The Jewish Mishnah records that in the time of Christ stone vessels were set apart for use by worshipers to carry small sacrifices to the Temple. These vessels, like the Corban vessel, were inscribed as sacred. The presence of the two doves on the cup indicates that it was likely used by parents bringing a sacrifice after the birth of a child. The Mishnah says new mothers would carry the cups with their sacrifices to the Nikanor Gate, one of the four gates to the Court of Women. Since women could not go beyond this court, a priest would meet them at the gate. He would take their sacrifice and offer it on their behalf. The sacrifice represented their faithful obedience to the Word and their worshipful devotion to the Lord. Perhaps Mary and Joseph used a similar cup to dedicate Jesus at the Temple (Luke 2:22-24). Though the Pharisees perverted the sacred practice of Corban (Mark 7:11), devoted worshipers of Jesus’ day understood well the sacred significance of bringing to the Lord’s presence a gift dedicated to Him.

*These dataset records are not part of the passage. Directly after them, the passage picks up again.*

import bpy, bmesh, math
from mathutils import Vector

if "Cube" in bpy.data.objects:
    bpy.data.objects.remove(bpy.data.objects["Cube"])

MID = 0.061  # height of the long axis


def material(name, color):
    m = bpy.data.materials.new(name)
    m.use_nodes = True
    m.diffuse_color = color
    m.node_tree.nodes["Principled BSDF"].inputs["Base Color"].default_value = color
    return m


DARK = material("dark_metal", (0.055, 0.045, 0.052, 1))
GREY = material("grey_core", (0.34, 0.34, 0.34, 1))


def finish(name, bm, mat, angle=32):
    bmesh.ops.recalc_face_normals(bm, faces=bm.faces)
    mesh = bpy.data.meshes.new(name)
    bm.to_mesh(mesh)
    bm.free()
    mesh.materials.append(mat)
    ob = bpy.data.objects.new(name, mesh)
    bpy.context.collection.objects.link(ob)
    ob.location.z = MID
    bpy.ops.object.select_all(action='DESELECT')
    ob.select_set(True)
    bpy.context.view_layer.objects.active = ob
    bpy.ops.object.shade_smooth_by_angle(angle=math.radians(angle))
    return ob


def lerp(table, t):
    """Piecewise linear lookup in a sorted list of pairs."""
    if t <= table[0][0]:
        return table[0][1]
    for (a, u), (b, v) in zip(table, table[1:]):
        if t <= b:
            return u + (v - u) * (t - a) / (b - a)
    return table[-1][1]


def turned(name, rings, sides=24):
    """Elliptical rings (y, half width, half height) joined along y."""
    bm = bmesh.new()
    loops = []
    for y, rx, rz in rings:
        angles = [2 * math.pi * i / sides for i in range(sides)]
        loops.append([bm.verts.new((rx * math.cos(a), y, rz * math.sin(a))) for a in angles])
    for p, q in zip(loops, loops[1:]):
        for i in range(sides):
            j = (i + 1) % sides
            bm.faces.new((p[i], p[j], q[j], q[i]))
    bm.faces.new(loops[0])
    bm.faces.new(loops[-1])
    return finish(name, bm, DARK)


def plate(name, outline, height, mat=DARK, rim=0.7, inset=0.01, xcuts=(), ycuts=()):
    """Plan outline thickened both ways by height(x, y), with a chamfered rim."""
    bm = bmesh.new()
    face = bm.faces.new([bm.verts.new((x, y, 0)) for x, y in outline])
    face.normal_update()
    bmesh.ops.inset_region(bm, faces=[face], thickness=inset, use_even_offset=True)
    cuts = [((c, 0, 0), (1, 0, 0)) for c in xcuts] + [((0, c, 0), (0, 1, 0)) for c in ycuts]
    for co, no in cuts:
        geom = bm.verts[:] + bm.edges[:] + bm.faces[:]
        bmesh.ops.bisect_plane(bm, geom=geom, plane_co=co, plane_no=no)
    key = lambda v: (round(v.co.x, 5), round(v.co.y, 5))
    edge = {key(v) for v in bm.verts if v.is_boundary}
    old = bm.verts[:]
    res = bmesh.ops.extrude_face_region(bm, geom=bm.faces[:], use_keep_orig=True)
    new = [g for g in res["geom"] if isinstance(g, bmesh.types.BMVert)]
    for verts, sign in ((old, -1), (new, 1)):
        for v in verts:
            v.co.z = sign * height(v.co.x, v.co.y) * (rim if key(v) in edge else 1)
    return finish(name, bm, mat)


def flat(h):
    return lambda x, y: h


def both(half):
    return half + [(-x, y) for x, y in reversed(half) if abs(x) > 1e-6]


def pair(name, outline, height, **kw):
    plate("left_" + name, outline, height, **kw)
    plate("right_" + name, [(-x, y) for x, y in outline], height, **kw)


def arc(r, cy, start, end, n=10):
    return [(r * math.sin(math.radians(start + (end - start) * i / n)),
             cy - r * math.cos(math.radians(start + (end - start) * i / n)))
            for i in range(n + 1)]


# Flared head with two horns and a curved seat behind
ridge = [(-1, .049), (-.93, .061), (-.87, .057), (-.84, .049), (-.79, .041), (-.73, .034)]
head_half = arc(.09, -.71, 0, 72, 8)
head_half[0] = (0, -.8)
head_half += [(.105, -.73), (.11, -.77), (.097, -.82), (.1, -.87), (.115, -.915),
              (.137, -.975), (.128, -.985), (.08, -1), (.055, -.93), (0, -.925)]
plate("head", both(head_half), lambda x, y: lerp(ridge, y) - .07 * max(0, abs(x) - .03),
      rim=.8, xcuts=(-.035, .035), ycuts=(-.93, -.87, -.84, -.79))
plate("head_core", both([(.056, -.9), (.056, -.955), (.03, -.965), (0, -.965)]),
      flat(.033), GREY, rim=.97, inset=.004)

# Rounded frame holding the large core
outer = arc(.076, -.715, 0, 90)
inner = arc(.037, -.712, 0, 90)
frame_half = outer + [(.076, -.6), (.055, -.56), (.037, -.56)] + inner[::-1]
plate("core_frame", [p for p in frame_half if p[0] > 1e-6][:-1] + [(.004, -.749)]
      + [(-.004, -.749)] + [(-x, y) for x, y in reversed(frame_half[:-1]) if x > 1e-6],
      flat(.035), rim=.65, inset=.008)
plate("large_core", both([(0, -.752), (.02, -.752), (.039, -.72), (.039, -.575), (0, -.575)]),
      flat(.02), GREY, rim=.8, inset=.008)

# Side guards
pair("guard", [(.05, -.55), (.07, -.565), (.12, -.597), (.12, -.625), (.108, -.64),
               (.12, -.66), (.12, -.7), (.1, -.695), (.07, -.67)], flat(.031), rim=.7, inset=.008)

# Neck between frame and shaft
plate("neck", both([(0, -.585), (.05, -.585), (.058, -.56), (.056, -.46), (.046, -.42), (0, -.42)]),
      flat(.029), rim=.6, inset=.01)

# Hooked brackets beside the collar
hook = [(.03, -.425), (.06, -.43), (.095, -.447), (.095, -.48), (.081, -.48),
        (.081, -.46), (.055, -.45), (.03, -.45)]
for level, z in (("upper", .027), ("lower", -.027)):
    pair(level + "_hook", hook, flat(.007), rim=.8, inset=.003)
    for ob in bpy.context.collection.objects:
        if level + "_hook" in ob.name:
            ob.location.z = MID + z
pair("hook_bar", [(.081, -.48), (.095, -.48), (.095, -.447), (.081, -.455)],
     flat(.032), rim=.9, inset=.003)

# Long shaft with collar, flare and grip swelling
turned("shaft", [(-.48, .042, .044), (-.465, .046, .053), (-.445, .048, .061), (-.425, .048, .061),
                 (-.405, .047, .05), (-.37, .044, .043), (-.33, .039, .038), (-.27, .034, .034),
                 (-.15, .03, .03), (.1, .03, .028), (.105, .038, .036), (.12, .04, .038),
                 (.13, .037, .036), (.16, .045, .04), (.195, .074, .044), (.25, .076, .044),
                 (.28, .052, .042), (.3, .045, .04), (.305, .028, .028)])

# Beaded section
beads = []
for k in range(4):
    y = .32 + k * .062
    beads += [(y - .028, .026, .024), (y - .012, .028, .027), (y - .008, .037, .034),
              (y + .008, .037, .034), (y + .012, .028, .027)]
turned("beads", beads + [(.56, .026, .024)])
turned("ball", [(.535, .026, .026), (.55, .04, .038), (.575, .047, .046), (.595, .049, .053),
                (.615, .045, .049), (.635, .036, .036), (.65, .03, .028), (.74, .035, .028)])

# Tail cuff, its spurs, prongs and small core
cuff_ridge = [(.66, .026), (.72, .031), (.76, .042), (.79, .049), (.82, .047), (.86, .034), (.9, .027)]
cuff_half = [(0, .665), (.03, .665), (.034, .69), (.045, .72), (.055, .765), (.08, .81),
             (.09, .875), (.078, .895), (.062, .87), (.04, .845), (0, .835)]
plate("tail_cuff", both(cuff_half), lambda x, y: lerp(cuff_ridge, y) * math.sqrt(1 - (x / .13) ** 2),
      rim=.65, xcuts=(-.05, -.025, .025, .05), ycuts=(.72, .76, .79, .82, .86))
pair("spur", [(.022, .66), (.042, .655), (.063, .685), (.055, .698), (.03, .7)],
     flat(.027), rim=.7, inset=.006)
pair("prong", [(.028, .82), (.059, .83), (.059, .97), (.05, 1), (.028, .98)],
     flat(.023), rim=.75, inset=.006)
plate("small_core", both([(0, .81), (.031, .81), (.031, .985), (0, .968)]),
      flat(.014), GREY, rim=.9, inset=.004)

Venerable Word – Valuable Lesson

The ancient word quorban (“Corban” as we know it) carries with it important truth for us today. First, as Israelites came near the LORD, they did it by means of holy sacrifice. We have been brought near to God by means of the holiest sacrifice, Jesus. “You who were once far away have been brought near through the blood of Christ” (Ephesians 2:13). Second, those Old Testament offerings belonged to the LORD, dedicated to Him alone. Though our ultimate sacrifice has been made for us, we today still dedicate offerings to the Lord. “I urge you, brothers, in view of God’s mercy, to offer your bodies as living sacrifices, holy and pleasing to the God” (Romans 12:1). We continue to draw near to God on the basis of Christ’s work and offer all we have. We offer ourselves, a gift dedicated and brought before our awesome God.

Dr. Greg Trull, Dean of the School of Ministry